Euro 1980

adidas were made to cover up their logos / STAFF/Getty Images

UEFA actually banned the presence of manufacturers logos for the 1980 tournament, but the idea of remaking every team's kit was just not financially viable at the time. They had to come up with an alternative.

The decision? To cover the logos with masking tape.

It didn't do a lot to take the attention away from adidas, who were laughing as West Germany lifted the trophy with the three stripes down their sleeves. It might not have said 'adidas', but we all knew.

Euro 1984-88

Ruud Gullit
adidas went in on their kits / Alessandro Sabattini/Getty Images

Now permitted to have their logos showing again, adidas went hard during the 1980s.

Some of the game's all-time greatest kits came out for these tournaments. From 1984, France, Belgium, Germany and Portugal brought some fire, but 1988 somehow managed to outdo them.

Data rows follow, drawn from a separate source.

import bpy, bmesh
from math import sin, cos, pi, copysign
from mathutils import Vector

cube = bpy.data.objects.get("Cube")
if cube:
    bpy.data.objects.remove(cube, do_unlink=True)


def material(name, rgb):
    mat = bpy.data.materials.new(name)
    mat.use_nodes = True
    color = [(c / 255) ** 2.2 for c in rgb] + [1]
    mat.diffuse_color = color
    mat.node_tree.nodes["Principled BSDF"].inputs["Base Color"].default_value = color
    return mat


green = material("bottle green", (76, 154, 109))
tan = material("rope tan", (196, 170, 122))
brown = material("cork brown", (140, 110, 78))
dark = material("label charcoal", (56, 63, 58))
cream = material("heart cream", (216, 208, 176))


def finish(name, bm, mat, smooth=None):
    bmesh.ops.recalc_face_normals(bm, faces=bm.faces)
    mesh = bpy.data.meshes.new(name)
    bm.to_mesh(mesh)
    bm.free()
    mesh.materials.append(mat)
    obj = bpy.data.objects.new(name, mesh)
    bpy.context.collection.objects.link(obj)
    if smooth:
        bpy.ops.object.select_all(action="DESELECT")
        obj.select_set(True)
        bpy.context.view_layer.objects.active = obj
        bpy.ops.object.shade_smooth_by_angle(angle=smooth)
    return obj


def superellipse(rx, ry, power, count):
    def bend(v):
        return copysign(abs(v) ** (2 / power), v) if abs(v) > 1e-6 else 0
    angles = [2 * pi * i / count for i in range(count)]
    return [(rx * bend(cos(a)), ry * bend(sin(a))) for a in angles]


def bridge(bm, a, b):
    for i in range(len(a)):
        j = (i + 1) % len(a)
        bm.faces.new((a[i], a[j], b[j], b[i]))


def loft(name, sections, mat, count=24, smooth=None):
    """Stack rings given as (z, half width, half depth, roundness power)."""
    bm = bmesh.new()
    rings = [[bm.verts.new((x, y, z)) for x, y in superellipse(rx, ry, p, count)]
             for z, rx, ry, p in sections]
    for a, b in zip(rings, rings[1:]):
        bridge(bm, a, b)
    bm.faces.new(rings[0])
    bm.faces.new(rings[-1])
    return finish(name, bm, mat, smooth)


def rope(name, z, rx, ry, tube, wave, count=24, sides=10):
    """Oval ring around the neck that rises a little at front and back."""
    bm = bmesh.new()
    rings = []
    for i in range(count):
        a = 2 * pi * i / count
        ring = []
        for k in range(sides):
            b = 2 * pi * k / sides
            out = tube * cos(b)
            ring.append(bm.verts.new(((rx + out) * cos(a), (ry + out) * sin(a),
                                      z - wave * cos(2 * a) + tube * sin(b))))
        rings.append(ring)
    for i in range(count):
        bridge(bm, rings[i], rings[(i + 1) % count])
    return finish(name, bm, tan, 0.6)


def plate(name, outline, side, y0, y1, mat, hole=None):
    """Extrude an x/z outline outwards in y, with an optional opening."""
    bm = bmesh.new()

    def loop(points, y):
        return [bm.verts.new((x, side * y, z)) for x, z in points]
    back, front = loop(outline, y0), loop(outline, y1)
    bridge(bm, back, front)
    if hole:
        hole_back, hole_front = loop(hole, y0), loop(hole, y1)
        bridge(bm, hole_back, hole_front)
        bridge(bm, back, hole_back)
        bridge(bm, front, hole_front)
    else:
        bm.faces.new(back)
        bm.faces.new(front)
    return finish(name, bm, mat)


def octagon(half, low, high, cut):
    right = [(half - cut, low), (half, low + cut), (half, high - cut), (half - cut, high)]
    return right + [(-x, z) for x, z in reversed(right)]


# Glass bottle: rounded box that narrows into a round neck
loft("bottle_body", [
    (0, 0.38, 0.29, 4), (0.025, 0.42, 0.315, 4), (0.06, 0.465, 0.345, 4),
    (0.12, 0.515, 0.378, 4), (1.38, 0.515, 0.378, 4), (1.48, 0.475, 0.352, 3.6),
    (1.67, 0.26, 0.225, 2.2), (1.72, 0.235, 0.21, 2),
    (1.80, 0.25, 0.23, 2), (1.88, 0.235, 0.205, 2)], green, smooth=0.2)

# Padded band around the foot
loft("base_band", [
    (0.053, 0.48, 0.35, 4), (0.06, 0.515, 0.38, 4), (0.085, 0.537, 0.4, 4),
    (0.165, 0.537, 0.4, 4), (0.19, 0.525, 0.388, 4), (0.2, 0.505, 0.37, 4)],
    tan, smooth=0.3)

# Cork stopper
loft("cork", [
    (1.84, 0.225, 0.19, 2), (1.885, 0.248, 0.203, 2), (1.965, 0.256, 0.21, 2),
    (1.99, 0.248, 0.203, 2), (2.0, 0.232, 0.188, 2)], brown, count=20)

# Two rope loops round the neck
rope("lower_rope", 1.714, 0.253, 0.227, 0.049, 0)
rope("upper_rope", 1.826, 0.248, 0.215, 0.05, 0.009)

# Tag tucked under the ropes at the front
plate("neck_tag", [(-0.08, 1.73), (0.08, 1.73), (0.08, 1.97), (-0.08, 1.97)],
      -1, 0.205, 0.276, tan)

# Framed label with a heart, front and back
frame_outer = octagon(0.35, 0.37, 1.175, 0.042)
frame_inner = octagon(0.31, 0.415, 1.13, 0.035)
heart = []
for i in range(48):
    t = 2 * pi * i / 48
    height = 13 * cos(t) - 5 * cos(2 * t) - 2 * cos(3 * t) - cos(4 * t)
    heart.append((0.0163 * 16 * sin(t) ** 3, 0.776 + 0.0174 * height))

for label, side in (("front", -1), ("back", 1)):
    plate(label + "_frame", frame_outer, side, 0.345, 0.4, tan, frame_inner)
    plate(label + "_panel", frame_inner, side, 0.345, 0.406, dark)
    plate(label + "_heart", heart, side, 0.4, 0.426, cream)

Germany and Spain were among the best on show that year, but they don't come better than the 1988 Netherlands kit. It may well be the best shirt ever made.

1984 was also the first tournament that saw players sporting the iconic Copa Mundial boots, which had been designed specifically for the World Cup in Spain two years earlier. To date, no boot has been more popular.

Euro 1992

Sweden's beauty of a kit / Simon Bruty/Getty Images

This Sweden kit. That is all.

Euro 2004

Angelos Charisteas, Stelios Giannakopoulos
Greece sent the world into a frenzy / Milos Bicanski/Getty Images

Greece? Greece?

Rocking a tidy little adidas number, the Greeks stunned the continent (and the wider world) when they came out on top against big teams like France and Portugal en route to winning Euro 2004.

2004 was the birth of the brand's famous Impossible Is Nothing slogan, and a Greek victory this summer was the perfect way to embody that.

Euro 2008

Fernando Torres
Torres bagged Spain's winner / Alex Livesey/Getty Images

2008 saw players sporting a number of different adidas boots. The F50.8 TUNiT came out that year, but players were still loving the Predators which had come out a few years earlier. They were everywhere.

We got an all-adidas final between Spain and Germany, both of whom were rocking some glorious kits. In the end, it was Fernando Torres who fired home in the first half to bring Spain their first title since 1964.

Euro 2016

France v Romania - Group A: UEFA Euro 2016
adidas went wild with their Beau Jeu / Matthew Ashton - AMA/Getty Images

After a few years of quietly sponsoring Spain to dominance, adidas chose to step up their ball game too. We got the Beau Jeu for this one, and the science behind it was wild.

18 months of extensive testing brought us a ball that was thermally bonded together, with the absence of seams allowing for a smoother, more-reliable strike. It also reduced water uptake by almost 20%.

That witchcraft was also used to create the famous ACE16 boots, which helped propel wearers like Paul Pogba and Mesut Ozil to some stunning performances.

Euro 2020

adidas have been busy in the build-up to Euro 2020.

Among their finest releases for the tournament are home shirts for Germany, Belgium and Russia, although the latter needed a few tweaks after their sleeves ended up looking like Serbian flags by mistake.

There will be a lot of adidas boots on show this summer, but one design to keep an eye out for is the Copa Mundial Primeknit - a modern twist on one of the game's greatest-ever designs.